Karp offers a strategy for speaking with toddlers. Toddler-ese. Speak their language. Keep it short, use repitition. Make sure that your child knows you understand what he or she is communicating. For example, Claire wants hot cocoa and she needs to eat her oatmeal first. I say, "Claire wants cocoa. She wants cocoa. She wants, she wants, she wants cocoa. I know you want cocoa, Claire. But first, you need to eat your oatmeal." The other part of toddler-ese is about showing your toddler that you really do understand what they are feeling. So if they are angry, you don't dismiss that anger entirely by speaking in a quiet voice. Instead, I use my face and voice to show Claire, "Claire is angry. She is upset. She is upset," and from there, bring the emotion down to a calmer level, "I know Claire is upset. You are not happy. You can calm down now. We can calm down."

I'm typing this and realizing I sound like a nut. But sometimes this toddler-ese works. Claire stops and realizes: Oh, Mama gets it. I'll point out that while my success with toddler-ese remains "sometimes," it always works in Harvey Karp, M.D.'s dvd.
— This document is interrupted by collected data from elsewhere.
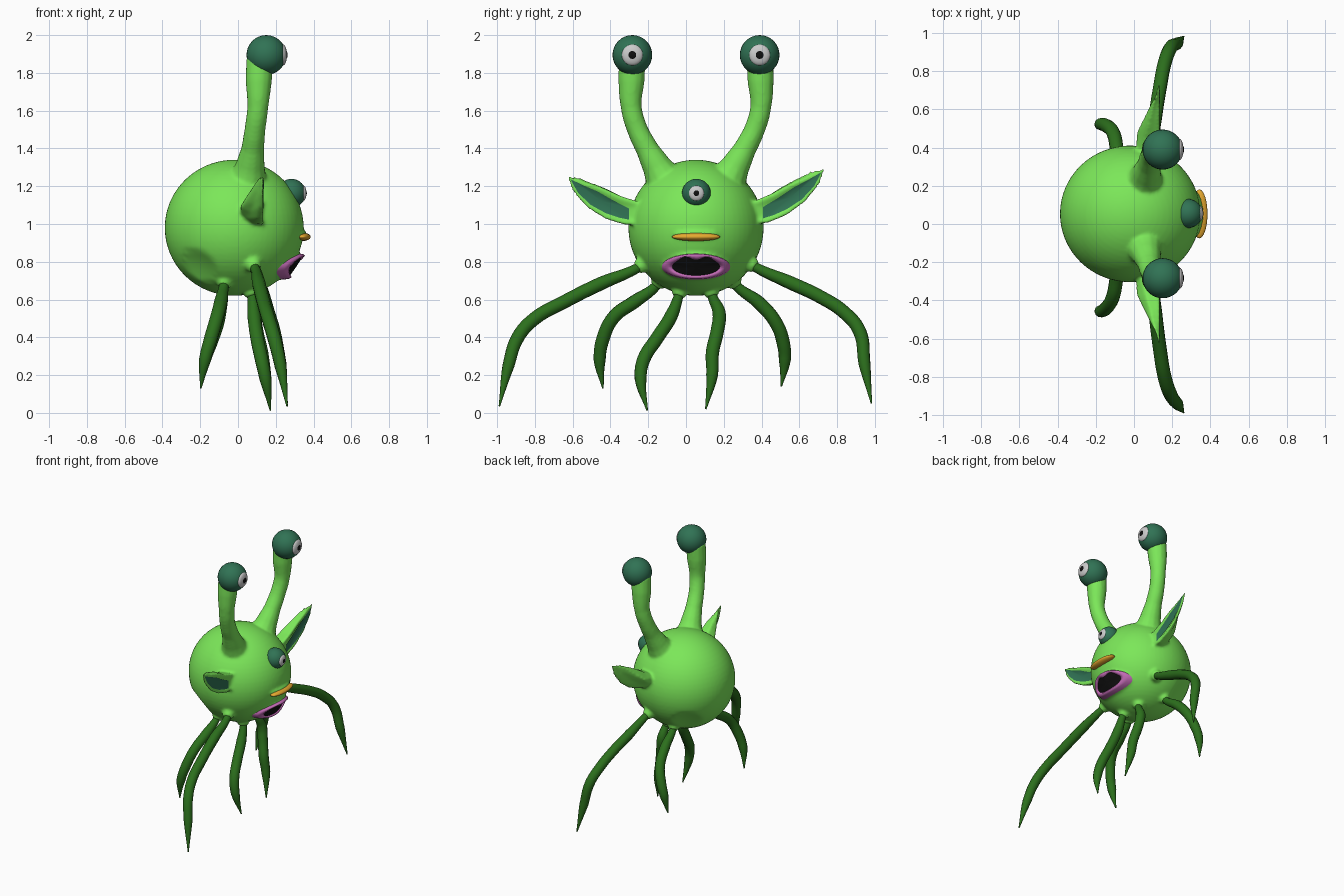
import bpy, bmesh, math
from mathutils import Vector

if "Cube" in bpy.data.objects:
    bpy.data.objects.remove(bpy.data.objects["Cube"])

MID = 0.053  # symmetry line in y; the creature faces +x
CENTRE = Vector((-0.02, MID, 0.98))


def material(name, rgb):
    m = bpy.data.materials.new(name)
    m.diffuse_color = (*rgb, 1)
    m.use_nodes = True
    m.node_tree.nodes["Principled BSDF"].inputs["Base Color"].default_value = m.diffuse_color
    return m


GREEN = material("light_green", (0.2, 0.8, 0.1))
DARK = material("dark_green", (0.025, 0.16, 0.012))
TEAL = material("teal", (0.03, 0.17, 0.09))
PINK = material("pink", (0.55, 0.15, 0.47))
ORANGE = material("orange", (0.8, 0.4, 0.03))
WHITE = material("white", (0.75, 0.75, 0.75))
BLACK = material("black", (0.005, 0.005, 0.005))


def finish(ob, mat):
    ob.data.materials.clear()
    ob.data.materials.append(mat)
    for p in ob.data.polygons:
        p.use_smooth = True
    return ob


def ellipsoid(name, loc, size, mat, seg=32):
    bpy.ops.mesh.primitive_uv_sphere_add(segments=seg, ring_count=seg // 2, radius=1, location=loc)
    ob = bpy.context.object
    ob.name = name
    ob.scale = size
    bpy.ops.object.transform_apply(location=True, rotation=True, scale=True)
    return finish(ob, mat)


def tube(name, pts, mat):
    """Smooth tapering tube through (x, y, z, radius) points."""
    cu = bpy.data.curves.new(name, 'CURVE')
    cu.dimensions = '3D'
    cu.bevel_depth, cu.bevel_resolution, cu.resolution_u = 1, 4, 6
    cu.use_fill_caps = True
    sp = cu.splines.new('BEZIER')
    sp.bezier_points.add(len(pts) - 1)
    for bp, p in zip(sp.bezier_points, pts):
        bp.co, bp.radius = p[:3], p[3]
        bp.handle_left_type = bp.handle_right_type = 'AUTO'
    ob = bpy.data.objects.new(name, cu)
    bpy.context.collection.objects.link(ob)
    bpy.ops.object.select_all(action='DESELECT')
    ob.select_set(True)
    bpy.context.view_layer.objects.active = ob
    bpy.ops.object.convert(target='MESH')
    ob = bpy.context.object
    ob.name = name
    return finish(ob, mat)


def loft(name, rings, mat, start=None, end=None):
    """Skin between rings; start / end are optional centre points closing the ends."""
    bm = bmesh.new()
    vr = [[bm.verts.new(p) for p in r] for r in rings]
    n = len(rings[0])
    for a, b in zip(vr, vr[1:]):
        for i in range(n):
            bm.faces.new((a[i], a[(i + 1) % n], b[(i + 1) % n], b[i]))
    for ring, tip in ((vr[0], start), (vr[-1], end)):
        if tip:
            t = bm.verts.new(tip)
            for i in range(n):
                bm.faces.new((ring[i], ring[(i + 1) % n], t))
    bmesh.ops.recalc_face_normals(bm, faces=bm.faces)
    me = bpy.data.meshes.new(name)
    bm.to_mesh(me)
    bm.free()
    ob = bpy.data.objects.new(name, me)
    bpy.context.collection.objects.link(ob)
    return finish(ob, mat)


def eye(name, loc, r):
    x, y, z = loc
    ellipsoid(name + "_ball", loc, (r, r, r), TEAL)
    ellipsoid(name + "_white", (x + r * .84, y, z), (r * .2, r * .53, r * .53), WHITE, 24)
    ellipsoid(name + "_pupil", (x + r * .97, y, z), (r * .1, r * .24, r * .24), BLACK, 16)


# Body ball with a shallow dent low on each rear side
body = ellipsoid("body", CENTRE, (0.368, 0.358, 0.36), GREEN, 64)
for v in body.data.vertices:
    for s in (-1, 1):
        d = (v.co - Vector((-0.21, MID + s * 0.23, 0.77))).length
        if d < 0.11:
            v.co += (CENTRE - v.co) * 0.07 * (1 - (d / 0.11) ** 2)
parts = [body]

# Eye stalks, eyes and ears on both sides
STALK = [(.05, .16, 1.22, .11), (.065, .21, 1.31, .078), (.078, .26, 1.4, .061), (.09, .31, 1.5, .056),
         (.105, .343, 1.62, .056), (.11, .342, 1.76, .071), (.115, .337, 1.88, .072)]
EAR = [(.28, 1.11), (.40, 1.16), (.50, 1.215), (.60, 1.255), (.692, 1.298),
       (.662, 1.21), (.58, 1.115), (.48, 1.045), (.38, 1.005), (.28, 1.0)]
INNER = [(.355, 1.09), (.43, 1.135), (.52, 1.195), (.60, 1.237), (.665, 1.275),
         (.625, 1.20), (.56, 1.13), (.48, 1.078), (.41, 1.047), (.355, 1.03)]


def ear_ring(outline, s, depth, k=1.0):
    ring = []
    for d, z in outline:
        t = max(0, (d - .28) / .41)
        mz = 1.055 + t * .24
        d2 = .28 + (d - .28) * (.5 + .5 * k)
        z2 = mz + (z - mz) * k - (.04 * t if s < 0 else 0)
        ring.append((.14 - depth * (1 - .8 * t), MID + s * d2, z2))
    return ring


for s, side in ((-1, "left"), (1, "right")):
    parts.append(tube(side + "_stalk", [(x, MID + s * d, z, r) for x, d, z, r in STALK], GREEN))
    eye(side + "_eye", (.15, MID + s * .337, 1.895), .105)
    drop = .02 if s < 0 else 0
    parts.append(loft(side + "_ear", [
        ear_ring(INNER, s, .02), ear_ring(EAR, s, .0), ear_ring(EAR, s, .06, .95),
        ear_ring(EAR, s, .12, .7)], GREEN,
        (.10, MID + s * .5, 1.14 - drop), (.01, MID + s * .42, 1.11 - drop)))
    loft(side + "_inner_ear", [ear_ring(INNER, s, .012)], TEAL,
         (.114, MID + s * .5, 1.14 - drop))

# Forehead eye
eye("forehead_eye", (.283, MID + .002, 1.163), .076)


# Mouth: a pointed oval lying on the slanted muzzle
def mouth_ring(k, depth):
    ring = []
    for i in range(40):
        a = math.tau * i / 40
        dy = .175 * math.cos(a) * k
        z = .775 + .066 * k * math.sin(a)
        ring.append((.35 - (.84 - z) * .6 - 1.9 * dy * dy + depth, MID + dy, z))
    return ring


parts.append(loft("muzzle", [mouth_ring(1.0, -.014), mouth_ring(1.25, -.12)], GREEN,
                  (.297, MID, .775), (.12, MID, .80)))
gap = []
for x, y, z in mouth_ring(.72, 0):
    a = (y - MID) / .126
    gap.append((x - .003, y, z + .012 * math.cos(a * 6) * (1 - a * a) * (-1 if z > .775 else 0)))
loft("lips", [mouth_ring(1.06, -.04), mouth_ring(1.0, -.004), mouth_ring(.88, .009), gap,
              [(x - .012, y, z) for x, y, z in gap]], PINK)
loft("mouth_opening", [[(x - .004, y, z) for x, y, z in gap]], BLACK, (.306, MID, .77))

# Nose slit under a soft green ridge
parts.append(ellipsoid("nose_ridge", (.30, MID, .945), (.065, .135, .034), GREEN))
ellipsoid("nose", (.342, MID, .932), (.043, .128, .022), ORANGE)

# Six tentacles: start, bends and tip
TENTACLES = {
    "left_outer": [(.09, -.26, .765), (.11, -.45, .685), (.135, -.65, .585), (.16, -.80, .50),
                   (.19, -.89, .40), (.225, -.94, .25), (.26, -.988, .035)],
    "right_outer": [(.09, .37, .77), (.11, .55, .69), (.135, .71, .615), (.16, .84, .53),
                    (.19, .92, .43), (.225, .945, .26), (.26, .982, .05)],
    "left_back": [(-.075, -.16, .67), (-.09, -.27, .59), (-.11, -.38, .51), (-.145, -.44, .39),
                  (-.175, -.457, .28), (-.197, -.44, .13)],
    "right_back": [(-.075, .27, .67), (-.09, .39, .58), (-.11, .48, .47), (-.145, .515, .37),
                   (-.175, .523, .28), (-.197, .505, .14)],
    "left_inner": [(.075, -.04, .615), (.085, -.08, .51), (.10, -.15, .40), (.125, -.225, .28),
                   (.145, -.24, .18), (.172, -.205, .012)],
    "right_inner": [(.075, .14, .615), (.085, .175, .53), (.10, .165, .43), (.125, .14, .32),
                    (.145, .138, .2), (.172, .105, .02)],
}
for name, path in TENTACLES.items():
    n = len(path) - 1
    radii = [.026] + [.036] * (n - 2) + [.032, .004]
    p = Vector(path[0])
    inner = p.lerp(CENTRE, .22)
    tube(name + "_tentacle", [(*p.lerp(CENTRE, .12), .026)] + [(*q, r) for q, r in zip(path, radii)], DARK)
    parts.append(tube(name + "_root", [(*inner, .085), (*p.lerp(CENTRE, .06), .042), (*p, .033)], GREEN))

# Fuse the green parts into one skin with soft fillets
bpy.ops.object.select_all(action='DESELECT')
for ob in parts:
    ob.select_set(True)
bpy.context.view_layer.objects.active = body
bpy.ops.object.join()
fuse = body.modifiers.new("fuse", 'REMESH')
fuse.mode, fuse.voxel_size, fuse.use_smooth_shade = 'VOXEL', 0.01, True
soft = body.modifiers.new("soften", 'SMOOTH')
soft.factor, soft.iterations = 0.5, 6
for m in ("fuse", "soften"):
    bpy.ops.object.modifier_apply(modifier=m)
finish(body, GREEN)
In my non-Harvey-Karp-M.D.-dvd-life, there are times when Claire is hysterical and struggling and we're both sweating and tired and my instinct tells me to just hold on to her tightly so she doesn't smash her head against the floor or tear my hair out. Keep her safe. And if we're out in public, it's just horrifying. In public, my instinct is to yell to passersby that EVERYTHING REALLY IS OKAY. KIND OF. CARRY ON. My instinct is not to toddler-ese my way through her hysteria.

Still, I'm going to stick with toddler-ese. See how it goes. I count it a blessing that Claire isn't given to frequent tantrums. But when she throws herself into a fit, it's a grand fit. And I guess it's my grand job to sort out how to be mama to her when she unglues.

Advice, ideas, suggestions, encouragement welcome.

Wednesday, August 4, 2010

new due date

I am keeping track of weeks: currently thirty-three weeks, five days. Early on in the pregnancy, my doctor said I was due September 10. So that stuck in  my mind. I didn't sit down with the calendar and count my weeks. I just held September 10 as the due date.

Guess what?

By weeks, I'm actually due September 17. Had I figured this out, oh, I don't know, FIVE MONTHS AGO, it wouldn't seem like a big deal. Now, though. Hm. One week. One week. Just a change of date, not weeks. I know I've got six weeks (and two days) left, but that takes me to September 17, not the tenth as I'd kept in mind for months.

This baby has a chance at being born on his big sister's due date, the twenty-fifth of September. Or maybe he'll come a week early. Wouldn't that be sweet.